UNINSURED TEENS: Often Left Out of Medicaid, CHIP
States should work to extend eligibility for Medicaid and the Children's Health Insurance Program to uninsured adolescents, many of whom face serious health challenges, including pregnancy, HIV and other STDs, according to a study released yesterday by the Advocates for Youth's Center for Adolescent Health & the Law. Teens and young adults are uninsured at higher rates than other age groups, with more than 2.3 million uninsured adolescents eligible but not currently enrolled in Medicaid or the Children's Health Insurance Program. In addition, the study "Adolescents in Public Health Insurance Programs: Medicaid and CHIP" found that 1.3 million adolescents under age 19 are ineligible for the programs "either because states have not elected to cover them or their family income level exceeds federally allowed limits." The report found that 50% of states "are not yet doing all they could to establish Medicaid and CHIP eligibility levels that would reach as many adolescents as possible." According to the report, states should provide coverage for adolescents up to age 19 in families earning up to 200% of the federal poverty level. Because many adolescent have significant health concerns, including pregnancy, poor nutrition, HIV and other STDs, the report recommends that states establish a "comprehensive set of benefits that includes preventive care as well as diagnostic and treatment services." Although Medicaid requires CHIP to provide a benefit package, "many gaps remain in the provision of key benefits for adolescents," including family planning benefits. While many states include family planning services in their CHIP plans, the "comprehensiveness of these services for teens is not yet fully known," the report says. States' Medicaid and CHIP programs should include a range of sexual and reproductive health services and specialized services for adolescents with chronic illnesses and disabilities.

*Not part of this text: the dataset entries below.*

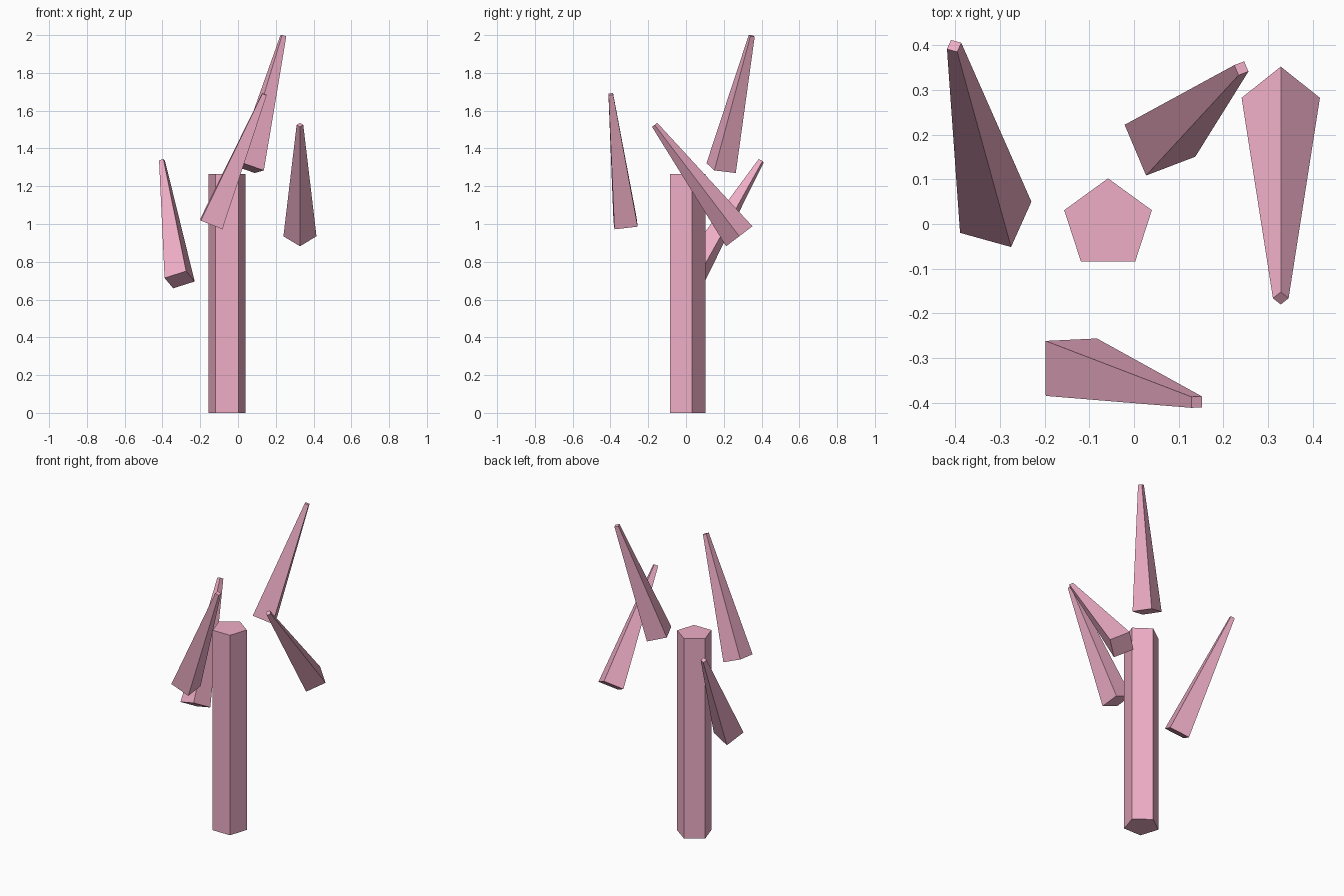
import bpy, bmesh, math
from mathutils import Vector

if "Cube" in bpy.data.objects:
    bpy.data.objects.remove(bpy.data.objects["Cube"])

pink = bpy.data.materials.new("pink")
pink.diffuse_color = (0.86, 0.42, 0.56, 1)
pink.use_nodes = True
pink.node_tree.nodes["Principled BSDF"].inputs["Base Color"].default_value = pink.diffuse_color


def tapered_prism(name, base, tip, r_base, r_tip, sides, corner):
    """Flat-sided prism from base to tip; corner points at the first edge."""
    base, tip = Vector(base), Vector(tip)
    axis = (tip - base).normalized()
    u = Vector(corner)
    u = (u - axis * u.dot(axis)).normalized()
    v = axis.cross(u)
    bm = bmesh.new()
    rings = []
    for centre, r in ((base, r_base), (tip, r_tip)):
        angles = [2 * math.pi * i / sides for i in range(sides)]
        rings.append([bm.verts.new(centre + r * (u * math.cos(a) + v * math.sin(a)))
                      for a in angles])
    low, high = rings
    bm.faces.new(low[::-1])
    bm.faces.new(high)
    for i in range(sides):
        j = (i + 1) % sides
        bm.faces.new((low[i], low[j], high[j], high[i]))
    mesh = bpy.data.meshes.new(name)
    bm.to_mesh(mesh)
    bm.free()
    mesh.materials.append(pink)
    obj = bpy.data.objects.new(name, mesh)
    bpy.context.collection.objects.link(obj)


# Five-sided trunk
tapered_prism("trunk", (-0.058, -0.001, 0), (-0.058, -0.001, 1.265),
              0.103, 0.103, 5, (0, 1, 0))

# Four-sided tapering branches: base centre, tip centre, corner direction
branches = {
    "right_branch": ((0.328, 0.282, 0.935), (0.328, -0.166, 1.525), (1, 0, 0)),
    "front_branch": ((-0.14, -0.32, 1.002), (0.14, -0.398, 1.687), (0.055, 0.062, -0.016)),
    "left_branch": ((-0.309, 0.015, 0.705), (-0.402, 0.398, 1.335), (-0.081, -0.035, 0.010)),
    "back_branch": ((0.058, 0.186, 1.296), (0.24, 0.348, 1.996), (0.08, -0.036, -0.012)),
}
for name, (base, tip, corner) in branches.items():
    tapered_prism(name, base, tip, 0.0875, 0.0175, 4, corner)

In addition, they should assure confidentiality of adolescents' health information and provide complete information about laws related to minor consent and confidentiality (Center for Adolescent Health & the Law, "Adolescents in Public Health Insurance Programs: Medicaid and CHIP," 3/15). Abigail English, director of the Center for Adolescent Health & the Law, said, "American adolescents face serious health challenges, including high rates of suicide, pregnancy, HIV and other STDs, substance abuse, mental and emotional illness and poor nutrition. Each state has the responsibility to ensure that young people get all of the coverage they need" (Center for Adolescent Health & the Law release, 3/15).This is part of the California Healthline Daily Edition, a summary of health policy coverage from major news organizations. Sign up for an email subscription.